_What you will do_: State the number of lines below in which the word "faces" appears. Nothing else belongs in the answer.

[Source texts of formatted documents]
------------------------------

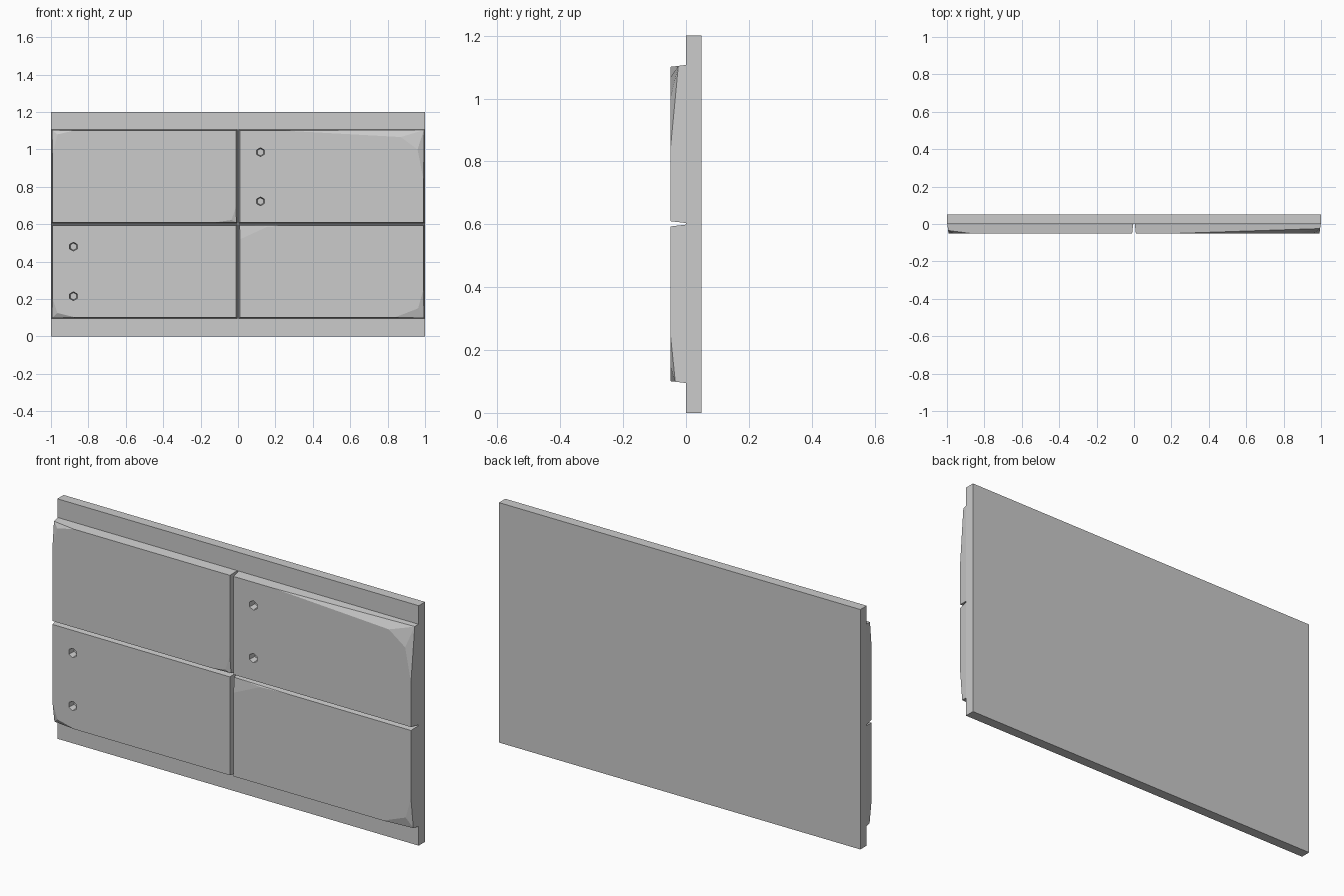
import bpy, bmesh
from mathutils import Vector, Matrix
from math import radians

if "Cube" in bpy.data.objects:
    bpy.data.objects.remove(bpy.data.objects["Cube"])

FRONT, JOINT, BACK = -0.05, 0.0, 0.05
INSET = 0.006


def new_object(name, bm):
    bmesh.ops.recalc_face_normals(bm, faces=bm.faces)
    mesh = bpy.data.meshes.new(name)
    bm.to_mesh(mesh)
    bm.free()
    obj = bpy.data.objects.new(name, mesh)
    bpy.context.collection.objects.link(obj)
    return obj


def block(x0, x1, z0, z1, y0, y1, inset=0.0):
    """Box whose y0 side is inset on all four edges."""
    bm = bmesh.new()
    rings = []
    for y, i in ((y0, inset), (y1, 0)):
        rings.append([bm.verts.new((x, y, z)) for x, z in
                      ((x0 + i, z0 + i), (x1 - i, z0 + i), (x1 - i, z1 - i), (x0 + i, z1 - i))])
    a, b = rings
    bm.faces.new(a)
    bm.faces.new(b[::-1])
    for k in range(4):
        n = (k + 1) % 4
        bm.faces.new((a[k], b[k], b[n], a[n]))
    bmesh.ops.recalc_face_normals(bm, faces=bm.faces)
    return bm


def chip(bm, apex, line):
    """Worn corner: planes through a recessed apex and successive points on the front face."""
    apex = Vector(apex)
    pts = [Vector((x, FRONT, z)) for x, z in line]
    for p, q in zip(pts, pts[1:]):
        normal = (p - apex).cross(q - apex).normalized()
        if normal.y > 0:
            normal = -normal
        cut = bmesh.ops.bisect_plane(bm, geom=bm.verts[:] + bm.edges[:] + bm.faces[:],
                                     plane_co=apex, plane_no=normal, dist=1e-6, clear_outer=True)
        edges = [e for e in bm.edges if e.is_boundary]
        if edges:
            bmesh.ops.holes_fill(bm, edges=edges, sides=0)


def drill(obj, holes):
    """Six-sided tapered bolt recesses in the front face."""
    bm = bmesh.new()
    for x, z in holes:
        m = Matrix.Translation((x, FRONT + 0.01, z)) @ Matrix.Rotation(radians(90), 4, 'X')
        bmesh.ops.create_cone(bm, cap_ends=True, segments=6, radius1=0.019, radius2=0.026,
                              depth=0.05, matrix=m)
    cutter = new_object("bolt_hole_cutter", bm)
    cutter.hide_render = True
    mod = obj.modifiers.new("bolt_holes", 'BOOLEAN')
    mod.operation = 'DIFFERENCE'
    mod.solver = 'EXACT'
    mod.object = cutter
    bpy.context.view_layer.objects.active = obj
    bpy.ops.object.modifier_apply(modifier=mod.name)
    bpy.data.objects.remove(cutter)


# Backing slab
new_object("backing_slab", block(-1, 1, 0, 1.2, JOINT, BACK))

# Four facing plates: extents, chipped corners (apex, outline) and bolt holes
L, R = (-0.998, -0.004), (0.004, 0.998)
LOW, HIGH = (0.095, 0.599), (0.604, 1.107)
plates = {
    "upper_left_plate": (L, HIGH, [
        ((-0.994, -0.035, 1.102), [(-0.99, 0.98), (-0.965, 1.08), (-0.88, 1.10)]),
        ((-0.009, -0.042, 0.609), [(-0.12, 0.61), (-0.035, 0.622), (-0.012, 0.69)])], []),
    "upper_right_plate": (R, HIGH, [
        ((0.994, -0.025, 1.103), [(0.23, 1.101), (0.87, 1.066), (0.96, 1.0), (0.991, 0.84)])],
        [(0.12, 0.985), (0.12, 0.722)]),
    "lower_left_plate": (L, LOW, [
        ((-0.994, -0.031, 0.099), [(-0.99, 0.2), (-0.965, 0.125), (-0.87, 0.102)])],
        [(-0.88, 0.48), (-0.88, 0.215)]),
    "lower_right_plate": (R, LOW, [
        ((0.994, -0.034, 0.099), [(0.84, 0.102), (0.963, 0.15), (0.991, 0.25)]),
        ((0.009, -0.042, 0.596), [(0.32, 0.593), (0.16, 0.588), (0.012, 0.52)])], []),
}
for name, (xs, zs, chips, holes) in plates.items():
    bm = block(*xs, *zs, FRONT, JOINT, INSET)
    for apex, line in chips:
        chip(bm, apex, line)
    plate = new_object(name, bm)
    if holes:
        drill(plate, holes)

------------------------------

_Exercise solution_: 6